They did, however, help spur the development of educational TV, which began broadcasting in 1966. But it was only shown in schools and immigration-center classrooms, and had been developed to be broadcast exclusively in those settings. Most Israelis had no idea of what television at home ought to be. Government radio provided news, which was informative but not exciting, and American-style commercial television was considered a non-viable option.
For the government it was a big headache to have television, Oren says. For the opponents it was a big threat and for average Israelis it didnt seem very exciting. So there wasnt really a compelling reason to have TV.
Things began to change in the early 1960s, when Israels burgeoning economy forced the issue. As their material circumstances improved, new and better things arrived in the countrys stores, and people were able to travel abroad, where they bought things to bring home.

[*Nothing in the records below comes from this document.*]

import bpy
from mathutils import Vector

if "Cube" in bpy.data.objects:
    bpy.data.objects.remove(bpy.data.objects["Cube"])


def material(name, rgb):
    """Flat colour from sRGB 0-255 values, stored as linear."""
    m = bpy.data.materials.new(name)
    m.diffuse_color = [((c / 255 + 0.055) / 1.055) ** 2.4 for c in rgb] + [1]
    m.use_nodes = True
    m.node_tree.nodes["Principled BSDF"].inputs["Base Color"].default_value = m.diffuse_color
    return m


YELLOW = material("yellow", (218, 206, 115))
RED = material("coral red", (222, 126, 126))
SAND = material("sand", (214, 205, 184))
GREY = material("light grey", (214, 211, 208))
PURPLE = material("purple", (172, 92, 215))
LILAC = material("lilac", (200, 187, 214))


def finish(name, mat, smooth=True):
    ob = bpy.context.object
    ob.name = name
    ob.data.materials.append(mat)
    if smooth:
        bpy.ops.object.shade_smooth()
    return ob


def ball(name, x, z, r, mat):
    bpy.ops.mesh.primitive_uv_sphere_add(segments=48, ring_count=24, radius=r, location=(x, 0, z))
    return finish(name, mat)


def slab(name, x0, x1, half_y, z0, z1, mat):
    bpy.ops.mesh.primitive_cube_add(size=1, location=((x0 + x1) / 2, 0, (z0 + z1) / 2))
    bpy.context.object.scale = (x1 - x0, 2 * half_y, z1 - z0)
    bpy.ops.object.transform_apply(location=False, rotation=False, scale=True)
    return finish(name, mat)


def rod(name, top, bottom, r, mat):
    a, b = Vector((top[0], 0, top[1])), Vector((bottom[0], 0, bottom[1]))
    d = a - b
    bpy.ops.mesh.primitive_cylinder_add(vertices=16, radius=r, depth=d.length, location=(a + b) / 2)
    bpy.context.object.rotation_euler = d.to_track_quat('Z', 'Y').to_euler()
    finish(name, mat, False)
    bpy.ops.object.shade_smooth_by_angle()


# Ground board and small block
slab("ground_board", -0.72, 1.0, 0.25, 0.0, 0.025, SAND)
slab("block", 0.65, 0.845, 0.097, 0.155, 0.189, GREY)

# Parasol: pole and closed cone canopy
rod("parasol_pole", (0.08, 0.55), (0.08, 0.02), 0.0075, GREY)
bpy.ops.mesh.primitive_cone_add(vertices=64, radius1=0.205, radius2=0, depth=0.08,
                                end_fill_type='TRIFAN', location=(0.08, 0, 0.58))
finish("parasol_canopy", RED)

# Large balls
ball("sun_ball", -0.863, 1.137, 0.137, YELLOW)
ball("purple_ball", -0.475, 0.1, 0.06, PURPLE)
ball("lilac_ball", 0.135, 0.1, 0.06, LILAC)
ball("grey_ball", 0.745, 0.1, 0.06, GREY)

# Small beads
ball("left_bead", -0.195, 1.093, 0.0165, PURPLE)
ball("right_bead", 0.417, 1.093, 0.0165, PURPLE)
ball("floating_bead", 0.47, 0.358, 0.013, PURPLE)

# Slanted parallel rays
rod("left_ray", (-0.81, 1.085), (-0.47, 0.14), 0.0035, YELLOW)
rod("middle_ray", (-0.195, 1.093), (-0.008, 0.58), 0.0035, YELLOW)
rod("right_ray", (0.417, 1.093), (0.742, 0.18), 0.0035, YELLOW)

A bourgeoisie emerges, and as they emerge they start buying things, Oren says. And what do they start buying? They start buying television sets. And then as immigrants arrive in Israel, they bring toasters and television sets.
After the Six-Day War, several different models emerged as possibilities, the most prominent among them an Arab-language channel aimed at residents of the West Bank and Gaza.
The final version ended up being a combination of educational and popular programming in Hebrew and Arabic. Israelis continued to watch Arab stations, tuning in American westerns, Indian movies, and belly dancers. But the most popular program was, and remains, the news.
Many followers of current Arab-Israeli events are preoccupied with placing blame and detecting media bias, says Oren, adding that neither is particularly helpful. A current saying in israel is that while everyone can see the light at the end of the tunnelPalestine and Israel as neighboring countries whose citizens are able to live safely within their bordersno one can see the tunnel.
Oren, who was born in Latvia and lived in Austria, Greece, England, Israel, and Canada before coming to the United States at 16, has been asked about the current situation, but refuses to be drawn into providing simple answers or pat solutions.
You cant explain the Middle East in sound bites, she says after emphasizing that the current situation is not her area of study. Theres an enormous history there, a complex history. Both sides have made horrible mistakes. And also, both sides have tried to make some overtures.
Oren, who worked as a choreographer, video director, and commercial television editor before earning her Ph.D. in telecommunications and cultural studies, is currently working on a chapter for an anthology on global Asian culture. She has also published work on film, dance, and international cultural policy.